Algae Turf Scrubber
Production of fertilizers for food gardens
The pilot project was a joint project of eThekwini Water and Sanitation (EWS) and the Free Hanseatic City of Bremen. The test phase ran from mid-March 2013 to mid-2014.
It is known that algae absorb nutrients which can be used to enrich soil. When algae grow on a body of water, they consume nutrients and sequester carbon. It is difficult to filter the algae and take them out of the water. The proposed algae filter provides optimal conditions for algae to grow on a medium placed in water. The medium can then be removed from the body of water to collect the algae and test their use as a fertilizer. This may serve as a free source of nutrients for the local population. They can use the algae as fertilizer in their flower and vegetable gardens which are also known as food gardens. With the help of solar energy, the filter has the added benefit of improving water quality and binding the carbon as well as unwanted dissolved nutrients in the water.
In the project period it was examined whether:
- algae grow in the river uMhlangane and can be harvested in situ,
- if the algae substrate is harmless for the environment,
- if the algae substrate can be used as fertilizer.
The following activities were carried out:
- the development of a suitable filter system on which the algae can grow,

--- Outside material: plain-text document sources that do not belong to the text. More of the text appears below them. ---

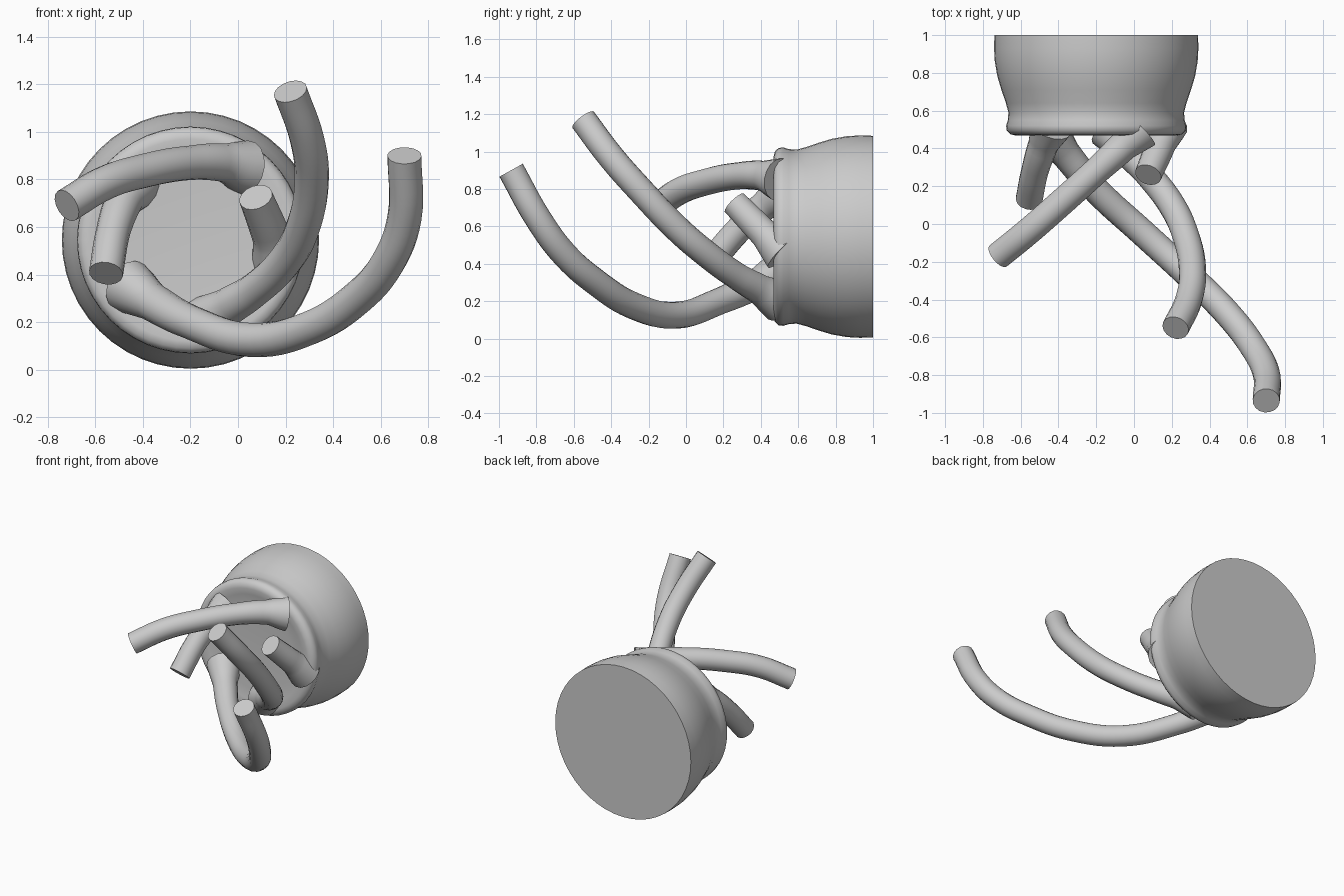
import bpy, bmesh
from math import sin, cos, pi
from mathutils import Vector

if "Cube" in bpy.data.objects:
    bpy.data.objects.remove(bpy.data.objects["Cube"])

CX, CZ = -0.20, 0.545   # body axis runs along y


def smooth(obj, angle):
    bpy.ops.object.select_all(action='DESELECT')
    obj.select_set(True)
    bpy.context.view_layer.objects.active = obj
    bpy.ops.object.shade_smooth_by_angle(angle=angle)


def lathe_y(name, profile, sides=48):
    """Spin a (radius, y) profile round the body axis and cap both ends."""
    bm = bmesh.new()
    rings = []
    for r, y in profile:
        rings.append([bm.verts.new((CX + r * cos(2 * pi * i / sides), y,
                                    CZ + r * sin(2 * pi * i / sides)))
                      for i in range(sides)])
    for a, b in zip(rings, rings[1:]):
        for i in range(sides):
            j = (i + 1) % sides
            bm.faces.new((a[i], a[j], b[j], b[i]))
    bm.faces.new(rings[0])
    bm.faces.new(rings[-1])
    bmesh.ops.recalc_face_normals(bm, faces=bm.faces)
    mesh = bpy.data.meshes.new(name)
    bm.to_mesh(mesh)
    bm.free()
    obj = bpy.data.objects.new(name, mesh)
    bpy.context.collection.objects.link(obj)
    smooth(obj, 0.8)


def tentacle(name, points, radius=0.072):
    """Round tube through the points, flared where it leaves the body."""
    curve = bpy.data.curves.new(name, 'CURVE')
    curve.dimensions = '3D'
    curve.bevel_depth = radius
    curve.bevel_resolution = 6
    curve.resolution_u = 6
    curve.use_fill_caps = True
    spline = curve.splines.new('BEZIER')
    spline.bezier_points.add(len(points) - 1)
    flare = [1.6, 1.12]
    for i, (bp, co) in enumerate(zip(spline.bezier_points, points)):
        bp.co = Vector(co)
        bp.handle_left_type = bp.handle_right_type = 'AUTO'
        bp.radius = flare[i] if i < 2 else 1.0
    obj = bpy.data.objects.new(name, curve)
    bpy.context.collection.objects.link(obj)
    bpy.ops.object.select_all(action='DESELECT')
    obj.select_set(True)
    bpy.context.view_layer.objects.active = obj
    bpy.ops.object.convert(target='MESH')
    smooth(bpy.context.object, 0.8)


# Bell-shaped body with a rolled front rim
lathe_y("body", [
    (0.30, 0.485), (0.38, 0.478), (0.425, 0.468), (0.455, 0.475),
    (0.474, 0.495), (0.477, 0.52), (0.468, 0.55), (0.465, 0.59),
    (0.478, 0.64), (0.502, 0.71), (0.523, 0.78), (0.537, 0.86),
    (0.541, 0.93), (0.539, 1.0)])

# Five curling tentacles, base to tip
tentacle("long_tentacle", [
    (-0.46, 0.50, 0.35), (-0.36, 0.37, 0.285), (-0.20, 0.18, 0.20),
    (0.05, -0.05, 0.125), (0.30, -0.28, 0.175), (0.50, -0.48, 0.30),
    (0.63, -0.65, 0.45), (0.70, -0.79, 0.64), (0.70, -0.935, 0.90)])
tentacle("raised_tentacle", [
    (-0.13, 0.50, 0.20), (-0.04, 0.39, 0.265), (0.07, 0.27, 0.335),
    (0.20, 0.10, 0.46), (0.27, -0.05, 0.59), (0.31, -0.25, 0.80),
    (0.29, -0.40, 0.97), (0.22, -0.55, 1.17)])
tentacle("upper_tentacle", [
    (0.03, 0.50, 0.85), (-0.06, 0.41, 0.87), (-0.20, 0.28, 0.87),
    (-0.40, 0.10, 0.835), (-0.56, -0.04, 0.785), (-0.72, -0.17, 0.69)])
tentacle("left_tentacle", [
    (-0.44, 0.52, 0.78), (-0.48, 0.42, 0.71), (-0.525, 0.28, 0.58),
    (-0.555, 0.13, 0.405)])
tentacle("right_stub_tentacle", [
    (0.17, 0.52, 0.46), (0.14, 0.42, 0.56), (0.075, 0.26, 0.725)])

- observation of the growth of algae,
- analyzing the algae for contaminants,
- analysis of various nutrient concentrations.
The following steps could not be carried out:
- development of a method for harvesting and drying the algae,
- training of local population to use algae.
Before the end of the project the metal trays, which were used for the growth of algae, were stolen from the river. Theft of metal parts for other use is a serious problem in South Africa and has also been a problem in several projects which Bremen and Durban carry out together and which can endanger the success of a project. Currently, the project cannot be continued.